Within accounting circles, a profit and loss statement is sometimes also known as an income statement. An income statement is one of the four main financial statements prepared by businesses for tax and other business purposes. At its most basic, the profit and loss statement gives users information about a business's revenue, its expenses, and its net income.
Profit and Loss Statement: Definition
A profit and loss statement, also known as an income statement or P&L statement, is a financial statement that sets out a business's revenue and gains, and expenses and losses, over a specific period of time (generally a reporting period such as a quarter or a year), and then calculates the business's net income based on these amounts.
How to Make a Profit and Loss Statement
Creating a profit and loss statement can be an easy task if you simply will be grouping together your revenue and gains and your expenses and losses, and then using these numbers to calculate net income. If you wish to provide more information, however—by categorizing your revenue and expenses and calculating other income measures such as gross profit and operating income—then the task of preparing a profit and loss statement can become more challenging.
Whether you take the more detailed approach or the simpler approach will depend on the projected use of your completed profit and loss statement. For example, if you wish to provide a potential creditor with a profit and loss statement to aid them in assessing the amount of credit they wish to extend to your business, you will want to prepare a more detailed profit and loss statement, as that will give creditors the information they'll require in order to make their credit decision.
But what if you just need something simple? You can prepare a basic profit and loss statement that focuses mainly on net income simply and easily on a spreadsheet:
- Enter your business's revenue and gains on one line. If desired, you can also provide an itemized list of your revenue and gains.
- Enter your business's expenses and losses on another line. Again, if desired, you can also provide an itemized list of your expenses and losses.
- Calculate net income by subtracting your total expenses and losses from your total revenue and gains. You will place this net income on its own line.
Reading a Profit and Loss Statement
If you're looking at a profit and loss statement that's already been prepared, how do you read it properly to get the information that you need?
With a basic profit and loss statement, you will be able to see a business's net income—also commonly referred to as its bottom line—at a glance. If you are looking at a more in-depth and detailed profit and loss statement, it will provide you with other income-related figures such as gross profit and operating income. As with net income, each of these figures will be calculated and placed on its own line.

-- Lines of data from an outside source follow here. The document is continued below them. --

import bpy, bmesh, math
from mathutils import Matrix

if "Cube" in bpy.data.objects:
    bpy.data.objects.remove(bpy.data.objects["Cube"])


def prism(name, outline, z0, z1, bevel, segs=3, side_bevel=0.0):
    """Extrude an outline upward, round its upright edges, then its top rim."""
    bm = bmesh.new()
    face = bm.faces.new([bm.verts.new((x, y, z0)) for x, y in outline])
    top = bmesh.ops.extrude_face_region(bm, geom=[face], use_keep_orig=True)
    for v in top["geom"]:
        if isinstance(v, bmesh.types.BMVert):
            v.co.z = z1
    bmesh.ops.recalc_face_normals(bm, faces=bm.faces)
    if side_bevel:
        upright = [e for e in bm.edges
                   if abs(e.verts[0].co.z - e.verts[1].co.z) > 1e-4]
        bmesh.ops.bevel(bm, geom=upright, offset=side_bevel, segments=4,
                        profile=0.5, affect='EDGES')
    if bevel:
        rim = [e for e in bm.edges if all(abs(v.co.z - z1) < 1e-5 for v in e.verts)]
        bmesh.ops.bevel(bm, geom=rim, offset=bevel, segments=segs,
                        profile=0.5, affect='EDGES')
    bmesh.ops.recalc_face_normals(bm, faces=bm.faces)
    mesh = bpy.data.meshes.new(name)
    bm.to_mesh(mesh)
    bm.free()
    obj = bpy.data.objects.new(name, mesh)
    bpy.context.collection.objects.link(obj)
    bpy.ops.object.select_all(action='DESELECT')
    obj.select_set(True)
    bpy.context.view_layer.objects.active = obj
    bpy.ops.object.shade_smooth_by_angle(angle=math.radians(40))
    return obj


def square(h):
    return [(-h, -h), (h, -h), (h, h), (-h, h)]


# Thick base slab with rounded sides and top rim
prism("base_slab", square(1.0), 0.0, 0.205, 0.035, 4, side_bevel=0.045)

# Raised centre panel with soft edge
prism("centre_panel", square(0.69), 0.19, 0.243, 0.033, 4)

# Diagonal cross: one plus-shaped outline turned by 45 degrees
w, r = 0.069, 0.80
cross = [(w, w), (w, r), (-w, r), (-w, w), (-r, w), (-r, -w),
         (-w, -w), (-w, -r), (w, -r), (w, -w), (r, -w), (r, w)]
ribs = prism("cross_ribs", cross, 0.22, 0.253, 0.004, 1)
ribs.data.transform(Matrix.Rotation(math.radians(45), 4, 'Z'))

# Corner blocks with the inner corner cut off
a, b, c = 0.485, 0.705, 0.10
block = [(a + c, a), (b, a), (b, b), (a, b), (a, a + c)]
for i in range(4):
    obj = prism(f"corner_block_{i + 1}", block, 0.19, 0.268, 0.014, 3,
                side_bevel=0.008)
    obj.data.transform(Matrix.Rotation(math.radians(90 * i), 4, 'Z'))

It also will be informative to compare profit and loss statements across different periods of time, in order to see how revenues and expenses may be changing. If your revenues are growing—but not as fast as your expenses are growing—you can identify steps to take to improve your business's financial position. By working with your financial professionals or hiring an online service provider, you can keep on top of your financial and reporting routines, including an annual report (if your state requires one).